Task item.
In the material below, find the line that contains "ob = bpy.data.objects.new(name, mesh)" and the line that contains "bpy.data.objects.remove(c, do_unlink=True)", then write out exactly those two lines and everything between them.

•••

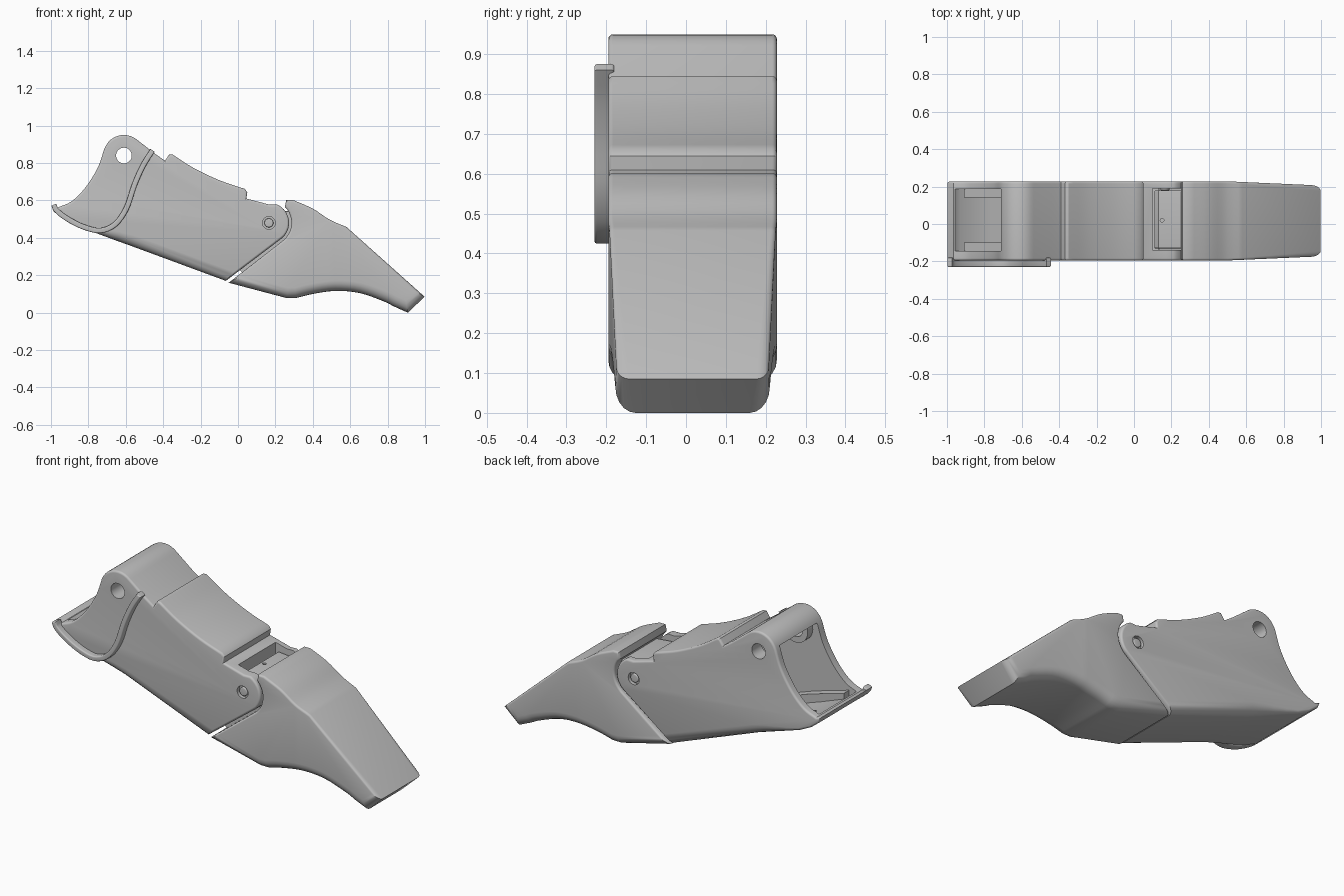
import bpy, bmesh, math
from mathutils import Vector

cube = bpy.data.objects.get("Cube")
if cube:
    bpy.data.objects.remove(cube, do_unlink=True)

FRONT, BACK = -0.195, 0.228
MID = (FRONT + BACK) / 2
IN_F, IN_B = -0.145, 0.187

grey = bpy.data.materials.new("plain grey")
grey.use_nodes = True
grey.diffuse_color = (0.53, 0.53, 0.53, 1)
grey.node_tree.nodes["Principled BSDF"].inputs["Base Color"].default_value = (0.53, 0.53, 0.53, 1)


def smooth_path(pts, steps=4):
    """Catmull-Rom curve through the points."""
    p = [Vector(q) for q in pts]
    p = [2 * p[0] - p[1]] + p + [2 * p[-1] - p[-2]]
    out = []
    for a, b, c, d in zip(p, p[1:], p[2:], p[3:]):
        for i in range(steps):
            t = i / steps
            out.append(0.5 * (2 * b + (c - a) * t + (2 * a - 5 * b + 4 * c - d) * t * t
                              + (3 * b - a - 3 * c + d) * t ** 3))
    return out + [p[-2]]


def arc(cx, cz, r, start, end, n=10):
    return [(cx + r * math.cos(math.radians(start + (end - start) * i / n)),
             cz + r * math.sin(math.radians(start + (end - start) * i / n))) for i in range(n + 1)]


def insets(pts, width):
    """Inward shift and rounding depth of each outline point; width(mid, outward) is per edge."""
    n = len(pts)
    area = sum(pts[i - 1].cross(pts[i]) for i in range(n))
    edges = []
    for i in range(n):
        d = (pts[(i + 1) % n] - pts[i]).normalized()
        inward = Vector((-d.y, d.x)) * (1 if area > 0 else -1)
        edges.append((inward, width((pts[i] + pts[(i + 1) % n]) / 2, -inward)))
    result = []
    for i in range(n):
        (n1, w1), (n2, w2) = edges[i - 1], edges[i]
        det = n1.cross(n2)
        if abs(det) < 0.4:
            shift = (n1 + n2).normalized() * (w1 + w2) / 2
        else:
            shift = Vector((w1 * n2.y - w2 * n1.y, w2 * n1.x - w1 * n2.x)) / det
        result.append((shift, (w1 + w2) / 2))
    return result


def slab(name, outline, y0, y1, width=None, taper_from=None):
    """Extrude an x-z outline along y with rounded rims, optionally narrowing towards +x."""
    pts = [Vector(p) for p in outline]
    levels = [(0, 0)]
    if width:
        levels = [(1 - math.sin(a), 1 - math.cos(a)) for a in (math.pi / 2 * k / 5 for k in range(6))]
    shape = insets(pts, width or (lambda mid, out: 0))
    bm = bmesh.new()
    rings = []
    for base, sign, order in ((y0, 1, levels), (y1, -1, levels[::-1])):
        for inset, depth in order:
            ring = []
            for p, (shift, r) in zip(pts, shape):
                q = p + shift * inset
                ring.append(bm.verts.new((q.x, base + sign * depth * r, q.y)))
            rings.append(ring)
    for a, b in zip(rings, rings[1:]):
        for i in range(len(pts)):
            bm.faces.new((a[i - 1], a[i], b[i], b[i - 1]))
    bm.faces.new(rings[0])
    bm.faces.new(rings[-1])
    if taper_from is not None:
        bmesh.ops.bisect_plane(bm, geom=bm.verts[:] + bm.edges[:] + bm.faces[:],
                               plane_co=(taper_from, 0, 0), plane_no=(1, 0, 0))
        for v in bm.verts:
            if v.co.x > taper_from:
                v.co.y = MID + (v.co.y - MID) * (1 - 0.21 * (v.co.x - taper_from))
    bmesh.ops.recalc_face_normals(bm, faces=bm.faces)
    mesh = bpy.data.meshes.new(name)
    bm.to_mesh(mesh)
    bm.free()
    mesh.materials.append(grey)
    ob = bpy.data.objects.new(name, mesh)
    bpy.context.collection.objects.link(ob)
    return ob


def even(w):
    return lambda mid, out: w


def disc(name, x, z, r, y0, y1, width=None):
    return slab(name, arc(x, z, r, 0, 360, 32)[:-1], y0, y1, width)


def finish(ob, cutters=()):
    """Cut, bake the cuts, drop the cutters and smooth."""
    for c in cutters:
        c.hide_render = True
        mod = ob.modifiers.new("cut", 'BOOLEAN')
        mod.operation = 'DIFFERENCE'
        mod.solver = 'EXACT'
        mod.object = c
    dg = bpy.context.evaluated_depsgraph_get()
    baked = bpy.data.meshes.new_from_object(ob.evaluated_get(dg))
    ob.modifiers.clear()
    ob.data = baked
    for c in cutters:
        bpy.data.objects.remove(c, do_unlink=True)
    bpy.ops.object.select_all(action='DESELECT')
    ob.select_set(True)
    bpy.context.view_layer.objects.active = ob
    bpy.ops.object.shade_smooth_by_angle(angle=math.radians(32))
    return ob


# Base segment: domed knuckle, scooped mouth, raised top panel, rounded fork end
mouth = smooth_path([(-0.715, 0.875), (-0.75, 0.775), (-0.815, 0.67), (-0.89, 0.595), (-0.965, 0.562)])
lip = [(-0.998, 0.572), (-0.985, 0.54), (-0.93, 0.497), (-0.86, 0.462), (-0.79, 0.437)]
belly = [(-0.72, 0.411), (-0.65, 0.385), (-0.58, 0.36), (-0.065, 0.17)]
fork = arc(0.165, 0.48, 0.108, -50, 65)
panel = smooth_path([(0.035, 0.662), (-0.1, 0.708), (-0.24, 0.775), (-0.35, 0.845)])
base_outline = (arc(-0.61, 0.84, 0.11, 48, 150) + mouth + lip + belly + fork
                + [(0.17, 0.577), (0.045, 0.61), (0.05, 0.645)] + panel
                + [(-0.368, 0.845), (-0.39, 0.812), (-0.44, 0.847)])


def base_rounding(mid, out):
    if out.y < -0.3 and mid.x < 0:
        return 0.012 + 0.048 * min(1, max(0, (mid.x + 0.85) / 0.25))
    return 0.012


base = slab("base_segment", base_outline, FRONT, BACK, base_rounding)
cavity = slab("cavity_cutter",
              arc(-0.61, 0.84, 0.07, 45, 150) + [(-0.78, 0.9), (-1.1, 0.9), (-1.1, 0.61), (-0.965, 0.575),
                                                 (-0.93, 0.535), (-0.77, 0.475), (-0.1, 0.245),
                                                 (0.0, 0.3), (0.0, 0.56), (-0.22, 0.71), (-0.4, 0.76)],
              IN_F, IN_B)
slot = slab("slot_cutter", [(0.1, 0.75), (0.5, 0.75), (0.5, 0.32), (0.1, 0.32)], -0.14, 0.19)
knuckle_hole = disc("hole_cutter", -0.61, 0.84, 0.042, -0.4, 0.4)
sockets = [disc("socket_cutter", 0.165, 0.48, 0.034, y - 0.02, y + 0.02) for y in (FRONT, BACK)]
finish(base, [cavity, slot, knuckle_hole] + sockets)

# Flange rim around the knuckle on the front side
outer = smooth_path([(-0.998, 0.572), (-0.98, 0.537), (-0.92, 0.49), (-0.83, 0.445), (-0.735, 0.425),
                     (-0.65, 0.46), (-0.585, 0.55), (-0.54, 0.68), (-0.495, 0.78), (-0.445, 0.86)])
inner = []
for i, p in enumerate(outer):
    d = (outer[min(i + 1, len(outer) - 1)] - outer[max(i - 1, 0)]).normalized()
    inner.append(p + Vector((-d.y, d.x)) * 0.028)
finish(slab("knuckle_rim", outer + inner[::-1], -0.23, FRONT + 0.015, even(0.007)))

# Bosses around the knuckle hole and rails on the cavity floor
for side, wall, step in (("front", IN_F, 0.045), ("back", IN_B, -0.045)):
    y0, y1 = sorted((wall - step * 0.3, wall + step))
    boss = disc(side + "_knuckle_boss", -0.61, 0.84, 0.075, y0, y1)
    finish(boss, [disc("boss_cutter", -0.61, 0.84, 0.042, -0.4, 0.4)])
    finish(slab(side + "_floor_rail", [(-0.91, 0.51), (-0.91, 0.56), (-0.7, 0.5), (-0.3, 0.36), (-0.3, 0.305)],
                y0, y1))


# Tip segment: tapered claw with a hollowed underside
def tip_rounding(mid, out):
    return 0.055 if out.y < -0.3 and mid.y < 0.2 else 0.012


seam = arc(0.165, 0.48, 0.121, -50, 45)[::-1]
under = smooth_path([(0.31, 0.078), (0.4, 0.1), (0.52, 0.116), (0.65, 0.105), (0.78, 0.06), (0.83, 0.035)])
brow = smooth_path([(0.295, 0.602), (0.4, 0.556), (0.49, 0.497), (0.58, 0.458)])
tip_outline = ([(0.258, 0.602)] + seam + [(-0.05, 0.16), (0.26, 0.078)] + under
               + [(0.908, 0.0), (0.998, 0.085)] + brow[::-1])
finish(slab("tip_segment", tip_outline, FRONT, BACK, tip_rounding, 0.5))

# Hinge tongue between the fork plates, with a small cord hole, and web behind the seam
tongue = slab("hinge_tongue", [(0.11, 0.36), (0.11, 0.53), (0.13, 0.555), (0.29, 0.54), (0.35, 0.4), (0.25, 0.36)],
              -0.13, 0.18, even(0.006))
bpy.ops.mesh.primitive_cylinder_add(vertices=16, radius=0.01, depth=0.1, location=(0.15, 0.02, 0.56))
finish(tongue, [bpy.context.object])
finish(slab("seam_web", [(0.0, 0.235), (0.2, 0.385), (0.25, 0.34), (0.05, 0.19)], -0.13, 0.18))

# Hinge pin heads in their sockets
for side, y0, y1 in (("front", FRONT + 0.004, -0.15), ("back", 0.18, BACK - 0.004)):
    finish(disc(side + "_hinge_pin", 0.165, 0.48, 0.024, y0, y1, even(0.005)))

•••

Answer box.
    ob = bpy.data.objects.new(name, mesh)
    bpy.context.collection.objects.link(ob)
    return ob


def even(w):
    return lambda mid, out: w


def disc(name, x, z, r, y0, y1, width=None):
    return slab(name, arc(x, z, r, 0, 360, 32)[:-1], y0, y1, width)


def finish(ob, cutters=()):
    """Cut, bake the cuts, drop the cutters and smooth."""
    for c in cutters:
        c.hide_render = True
        mod = ob.modifiers.new("cut", 'BOOLEAN')
        mod.operation = 'DIFFERENCE'
        mod.solver = 'EXACT'
        mod.object = c
    dg = bpy.context.evaluated_depsgraph_get()
    baked = bpy.data.meshes.new_from_object(ob.evaluated_get(dg))
    ob.modifiers.clear()
    ob.data = baked
    for c in cutters:
        bpy.data.objects.remove(c, do_unlink=True)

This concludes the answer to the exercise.